Task brief: Note each line in the data holding the string "True" and report it.

[Saved entries]

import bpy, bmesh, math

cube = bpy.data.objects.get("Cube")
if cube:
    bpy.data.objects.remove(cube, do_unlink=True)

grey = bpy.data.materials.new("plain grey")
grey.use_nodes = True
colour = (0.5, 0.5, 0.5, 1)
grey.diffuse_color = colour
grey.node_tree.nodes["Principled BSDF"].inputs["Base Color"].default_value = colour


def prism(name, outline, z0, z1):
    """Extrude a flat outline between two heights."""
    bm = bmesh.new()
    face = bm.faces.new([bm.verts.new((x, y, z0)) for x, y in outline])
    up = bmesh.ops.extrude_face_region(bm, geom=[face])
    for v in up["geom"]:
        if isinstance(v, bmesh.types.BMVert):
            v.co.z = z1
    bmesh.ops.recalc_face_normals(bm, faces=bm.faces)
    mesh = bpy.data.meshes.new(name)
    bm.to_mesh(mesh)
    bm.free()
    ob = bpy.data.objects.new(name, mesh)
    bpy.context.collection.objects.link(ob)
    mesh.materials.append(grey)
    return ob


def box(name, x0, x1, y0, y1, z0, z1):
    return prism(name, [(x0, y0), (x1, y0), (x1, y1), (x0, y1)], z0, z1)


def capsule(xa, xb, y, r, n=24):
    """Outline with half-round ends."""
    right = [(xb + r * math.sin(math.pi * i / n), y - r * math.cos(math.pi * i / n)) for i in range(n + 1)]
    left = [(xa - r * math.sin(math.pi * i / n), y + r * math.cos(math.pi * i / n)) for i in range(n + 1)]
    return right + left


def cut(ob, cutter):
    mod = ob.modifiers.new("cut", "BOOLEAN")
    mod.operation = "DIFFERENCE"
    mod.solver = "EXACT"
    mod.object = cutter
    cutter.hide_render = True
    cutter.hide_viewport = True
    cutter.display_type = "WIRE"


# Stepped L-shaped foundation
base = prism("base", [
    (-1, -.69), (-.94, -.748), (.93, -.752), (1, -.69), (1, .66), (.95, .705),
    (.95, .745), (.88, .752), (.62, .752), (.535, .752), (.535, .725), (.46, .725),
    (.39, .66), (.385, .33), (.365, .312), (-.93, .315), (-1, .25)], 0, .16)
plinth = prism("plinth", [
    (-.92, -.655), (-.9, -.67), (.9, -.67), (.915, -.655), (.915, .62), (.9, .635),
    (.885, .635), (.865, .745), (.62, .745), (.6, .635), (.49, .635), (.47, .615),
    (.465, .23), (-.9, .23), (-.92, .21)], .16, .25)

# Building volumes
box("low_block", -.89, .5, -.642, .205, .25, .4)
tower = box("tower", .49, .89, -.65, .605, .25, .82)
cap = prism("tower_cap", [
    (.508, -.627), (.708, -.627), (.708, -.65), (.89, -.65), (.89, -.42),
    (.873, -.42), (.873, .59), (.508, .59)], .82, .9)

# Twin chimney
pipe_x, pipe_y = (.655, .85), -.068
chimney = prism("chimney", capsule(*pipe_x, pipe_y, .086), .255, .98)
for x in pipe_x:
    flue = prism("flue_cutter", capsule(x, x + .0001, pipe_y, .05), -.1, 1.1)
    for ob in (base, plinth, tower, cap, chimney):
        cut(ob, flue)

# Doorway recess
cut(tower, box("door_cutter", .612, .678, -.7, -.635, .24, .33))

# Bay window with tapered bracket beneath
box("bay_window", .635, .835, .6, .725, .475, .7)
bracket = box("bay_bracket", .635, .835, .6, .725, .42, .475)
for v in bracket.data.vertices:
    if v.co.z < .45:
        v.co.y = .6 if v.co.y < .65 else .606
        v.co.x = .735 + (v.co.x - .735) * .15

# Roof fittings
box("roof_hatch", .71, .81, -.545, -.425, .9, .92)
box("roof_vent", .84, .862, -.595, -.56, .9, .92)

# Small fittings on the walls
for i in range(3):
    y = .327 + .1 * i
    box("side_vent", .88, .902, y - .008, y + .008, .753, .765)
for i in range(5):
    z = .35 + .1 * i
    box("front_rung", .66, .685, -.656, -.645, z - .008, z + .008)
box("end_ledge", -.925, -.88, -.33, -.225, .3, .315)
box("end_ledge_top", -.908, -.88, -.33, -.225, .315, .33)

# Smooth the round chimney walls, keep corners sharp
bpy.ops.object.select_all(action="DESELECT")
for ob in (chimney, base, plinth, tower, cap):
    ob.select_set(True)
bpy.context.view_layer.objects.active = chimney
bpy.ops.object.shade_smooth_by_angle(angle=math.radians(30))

Result of the task:
    bpy.data.objects.remove(cube, do_unlink=True)
grey.use_nodes = True
    cutter.hide_render = True
    cutter.hide_viewport = True
    ob.select_set(True)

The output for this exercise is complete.